"I was able to accomplish more for this state than any human being in the last 100 years," Ford told the audience of about 250 people.
Republican state Rep. Nikki Haley touted her plan to eliminate boards of trustees at public colleges and universities, calling it a way to trim bureaucracy and make schools more accountable.
"We are saving money so that more dollars go into the classroom," Haley said of her plan. "We are holding all of them accountable under the same measures. When you do that, we won't have these inequities."
A tightly structured format left little room for exchanges between candidates. But Democrat Jim Rex, state superintendent of education, managed to get in a swipe at Republicans for misstating S.C.'s on-time graduation rate and the number of employees in the Department of Education.
"You would think legislators would at least keep up with the facts as they promote their ideas," Rex said.
Rex and state Sen. Vincent Sheheen of Camden agreed South Carolina needs to raise its lowest-in-the-nation cigarette tax to generate more money for health care and education.
"It should go first into health care" to take advantage of federal matches, and then put toward education, said Sheheen, a Democrat.
Rex said college budgets are now operating at 1984 levels because of repeated cuts in state funding.
Lt. Gov. Andre Bauer said he would only support a cigarette tax increase if the money was used to lower income taxes. Bauer, a Republican, criticized earlier this year for comparing the state's poor people to "stray animals," said he would not shy away from sensitive topics.
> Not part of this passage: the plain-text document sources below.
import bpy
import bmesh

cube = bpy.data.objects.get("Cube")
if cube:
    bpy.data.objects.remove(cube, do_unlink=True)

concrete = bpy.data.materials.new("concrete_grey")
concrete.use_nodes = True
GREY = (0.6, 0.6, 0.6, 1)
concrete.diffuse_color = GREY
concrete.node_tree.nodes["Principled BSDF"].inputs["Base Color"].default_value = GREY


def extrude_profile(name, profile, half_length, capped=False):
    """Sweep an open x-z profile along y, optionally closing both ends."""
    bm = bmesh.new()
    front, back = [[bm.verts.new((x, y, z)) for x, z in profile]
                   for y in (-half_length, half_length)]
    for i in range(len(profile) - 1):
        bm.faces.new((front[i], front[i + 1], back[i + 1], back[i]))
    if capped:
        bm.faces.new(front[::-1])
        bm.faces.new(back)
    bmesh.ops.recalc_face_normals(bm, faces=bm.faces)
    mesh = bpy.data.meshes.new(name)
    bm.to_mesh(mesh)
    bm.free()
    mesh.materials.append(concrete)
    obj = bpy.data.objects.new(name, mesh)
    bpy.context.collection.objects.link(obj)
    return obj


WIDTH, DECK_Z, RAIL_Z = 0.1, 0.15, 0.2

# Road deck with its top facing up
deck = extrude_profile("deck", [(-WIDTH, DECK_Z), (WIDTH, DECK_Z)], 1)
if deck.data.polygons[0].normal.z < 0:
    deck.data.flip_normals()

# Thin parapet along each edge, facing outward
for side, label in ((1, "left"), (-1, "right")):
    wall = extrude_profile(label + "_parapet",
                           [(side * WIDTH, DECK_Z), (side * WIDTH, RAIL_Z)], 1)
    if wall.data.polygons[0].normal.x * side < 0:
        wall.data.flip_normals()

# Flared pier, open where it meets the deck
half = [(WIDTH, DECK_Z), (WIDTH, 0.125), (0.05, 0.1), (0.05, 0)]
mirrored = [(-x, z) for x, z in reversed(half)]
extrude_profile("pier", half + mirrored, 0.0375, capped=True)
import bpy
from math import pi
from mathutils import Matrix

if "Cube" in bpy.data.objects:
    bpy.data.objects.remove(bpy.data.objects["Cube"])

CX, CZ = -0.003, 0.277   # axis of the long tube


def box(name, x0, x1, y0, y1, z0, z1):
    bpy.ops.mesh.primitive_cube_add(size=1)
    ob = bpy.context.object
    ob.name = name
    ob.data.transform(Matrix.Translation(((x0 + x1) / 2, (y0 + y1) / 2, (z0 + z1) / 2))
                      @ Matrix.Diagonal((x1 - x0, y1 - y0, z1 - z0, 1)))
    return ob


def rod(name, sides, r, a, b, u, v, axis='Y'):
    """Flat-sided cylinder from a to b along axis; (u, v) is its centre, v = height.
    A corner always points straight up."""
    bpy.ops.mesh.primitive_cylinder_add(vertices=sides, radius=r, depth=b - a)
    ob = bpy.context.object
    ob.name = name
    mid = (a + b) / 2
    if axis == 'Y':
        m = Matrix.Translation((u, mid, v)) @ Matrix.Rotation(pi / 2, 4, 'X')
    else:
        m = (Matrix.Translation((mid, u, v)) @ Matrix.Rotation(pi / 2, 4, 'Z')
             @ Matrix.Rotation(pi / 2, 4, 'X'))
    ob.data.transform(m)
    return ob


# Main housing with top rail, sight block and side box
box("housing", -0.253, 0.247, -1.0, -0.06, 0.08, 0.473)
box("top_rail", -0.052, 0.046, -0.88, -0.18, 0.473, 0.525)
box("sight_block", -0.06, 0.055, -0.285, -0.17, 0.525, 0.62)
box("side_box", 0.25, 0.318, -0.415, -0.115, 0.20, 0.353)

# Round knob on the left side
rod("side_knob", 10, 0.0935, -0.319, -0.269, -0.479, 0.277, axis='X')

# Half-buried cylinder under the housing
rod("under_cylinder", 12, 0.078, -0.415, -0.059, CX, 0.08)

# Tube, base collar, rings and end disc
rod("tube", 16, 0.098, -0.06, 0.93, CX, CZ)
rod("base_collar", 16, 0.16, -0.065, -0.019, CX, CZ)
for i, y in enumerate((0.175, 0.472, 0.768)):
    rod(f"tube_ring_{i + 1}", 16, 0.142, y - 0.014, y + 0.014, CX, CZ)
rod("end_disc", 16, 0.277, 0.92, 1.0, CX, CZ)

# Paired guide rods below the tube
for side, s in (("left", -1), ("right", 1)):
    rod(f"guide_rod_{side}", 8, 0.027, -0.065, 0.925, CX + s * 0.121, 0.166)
"We have government programs that generation after generation, hold people down, under the disguise of helping them," Bauer said. "And nobody wants to talk about it."
Attorney General Henry McMaster departed from the night's assigned topic to mention his hopes for blocking national health care reform - he called it Obamacare - from taking effect in South Carolina.
"We're going to fight these things coming out of Washington," the Republican McMaster said to applause from parts of the room.
Ford wants to allow gambling facilities in South Carolina to create a new revenue stream for depleted school budgets. "Right now, my friends in the General Assembly are still fighting old ideas that aren't going to work in 2010," he said.
Republican U.S. Rep. Gresham Barrett backed out of the debate early Tuesday, saying he had to be in Washington to vote on a jobs bill.
Those in attendance offered mixed reactions afterward.
Candidates needed to skip the sound bites and lay out visions for leading the state out of dysfunction, said longtime Rock Hill educator Sam Foster, a member of Winthrop's board of trustees.
Melvin Poole, president of the Rock Hill NAACP, said Haley left a strong impression though she came in with a lower profile than other Republican candidates.
Noel Rizzuti, 19, a sophomore at Winthrop, said she also came away impressed by Haley. "She just seemed so very real," said Rizzuti, a mass communication major from Lexington.
The field of contenders will narrow June 8 when voters go to the polls for primaries. The general election is Nov. 2.